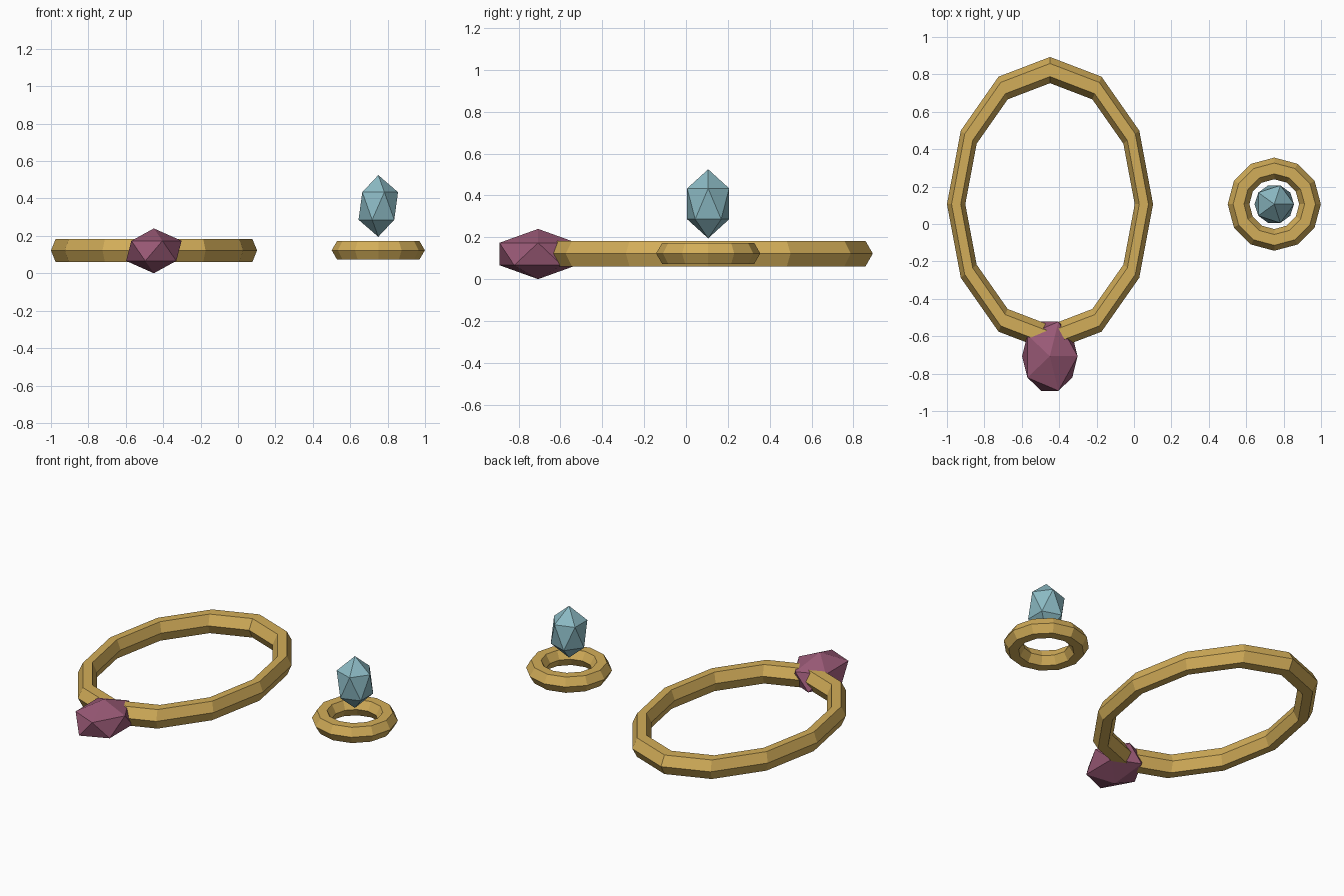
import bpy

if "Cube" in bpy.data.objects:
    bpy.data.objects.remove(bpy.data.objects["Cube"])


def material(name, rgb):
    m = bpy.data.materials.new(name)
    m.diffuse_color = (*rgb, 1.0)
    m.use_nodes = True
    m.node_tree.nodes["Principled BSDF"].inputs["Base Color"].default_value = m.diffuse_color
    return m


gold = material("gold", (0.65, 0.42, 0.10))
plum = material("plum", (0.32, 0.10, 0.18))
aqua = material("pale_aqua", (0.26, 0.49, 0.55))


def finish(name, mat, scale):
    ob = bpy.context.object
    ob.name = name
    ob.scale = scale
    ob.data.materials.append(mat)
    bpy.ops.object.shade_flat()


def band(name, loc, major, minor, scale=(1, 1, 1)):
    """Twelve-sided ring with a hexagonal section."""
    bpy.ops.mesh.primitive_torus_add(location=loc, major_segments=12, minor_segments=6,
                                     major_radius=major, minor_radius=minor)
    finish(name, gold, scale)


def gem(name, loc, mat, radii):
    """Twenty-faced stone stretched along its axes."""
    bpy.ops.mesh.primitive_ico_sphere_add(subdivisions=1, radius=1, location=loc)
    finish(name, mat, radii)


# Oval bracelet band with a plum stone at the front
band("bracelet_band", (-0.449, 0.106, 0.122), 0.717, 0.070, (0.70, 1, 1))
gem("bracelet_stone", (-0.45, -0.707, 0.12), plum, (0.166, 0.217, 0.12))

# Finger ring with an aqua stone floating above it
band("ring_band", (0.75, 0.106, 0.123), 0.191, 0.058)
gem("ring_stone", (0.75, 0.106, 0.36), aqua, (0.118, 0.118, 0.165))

:::::

> **Task goal**:
Write out the listing above again, exactly, but with no pictures in the copy.

> **Task response**:
import bpy

if "Cube" in bpy.data.objects:
    bpy.data.objects.remove(bpy.data.objects["Cube"])


def material(name, rgb):
    m = bpy.data.materials.new(name)
    m.diffuse_color = (*rgb, 1.0)
    m.use_nodes = True
    m.node_tree.nodes["Principled BSDF"].inputs["Base Color"].default_value = m.diffuse_color
    return m


gold = material("gold", (0.65, 0.42, 0.10))
plum = material("plum", (0.32, 0.10, 0.18))
aqua = material("pale_aqua", (0.26, 0.49, 0.55))


def finish(name, mat, scale):
    ob = bpy.context.object
    ob.name = name
    ob.scale = scale
    ob.data.materials.append(mat)
    bpy.ops.object.shade_flat()


def band(name, loc, major, minor, scale=(1, 1, 1)):
    """Twelve-sided ring with a hexagonal section."""
    bpy.ops.mesh.primitive_torus_add(location=loc, major_segments=12, minor_segments=6,
                                     major_radius=major, minor_radius=minor)
    finish(name, gold, scale)


def gem(name, loc, mat, radii):
    """Twenty-faced stone stretched along its axes."""
    bpy.ops.mesh.primitive_ico_sphere_add(subdivisions=1, radius=1, location=loc)
    finish(name, mat, radii)


# Oval bracelet band with a plum stone at the front
band("bracelet_band", (-0.449, 0.106, 0.122), 0.717, 0.070, (0.70, 1, 1))
gem("bracelet_stone", (-0.45, -0.707, 0.12), plum, (0.166, 0.217, 0.12))

# Finger ring with an aqua stone floating above it
band("ring_band", (0.75, 0.106, 0.123), 0.191, 0.058)
gem("ring_stone", (0.75, 0.106, 0.36), aqua, (0.118, 0.118, 0.165))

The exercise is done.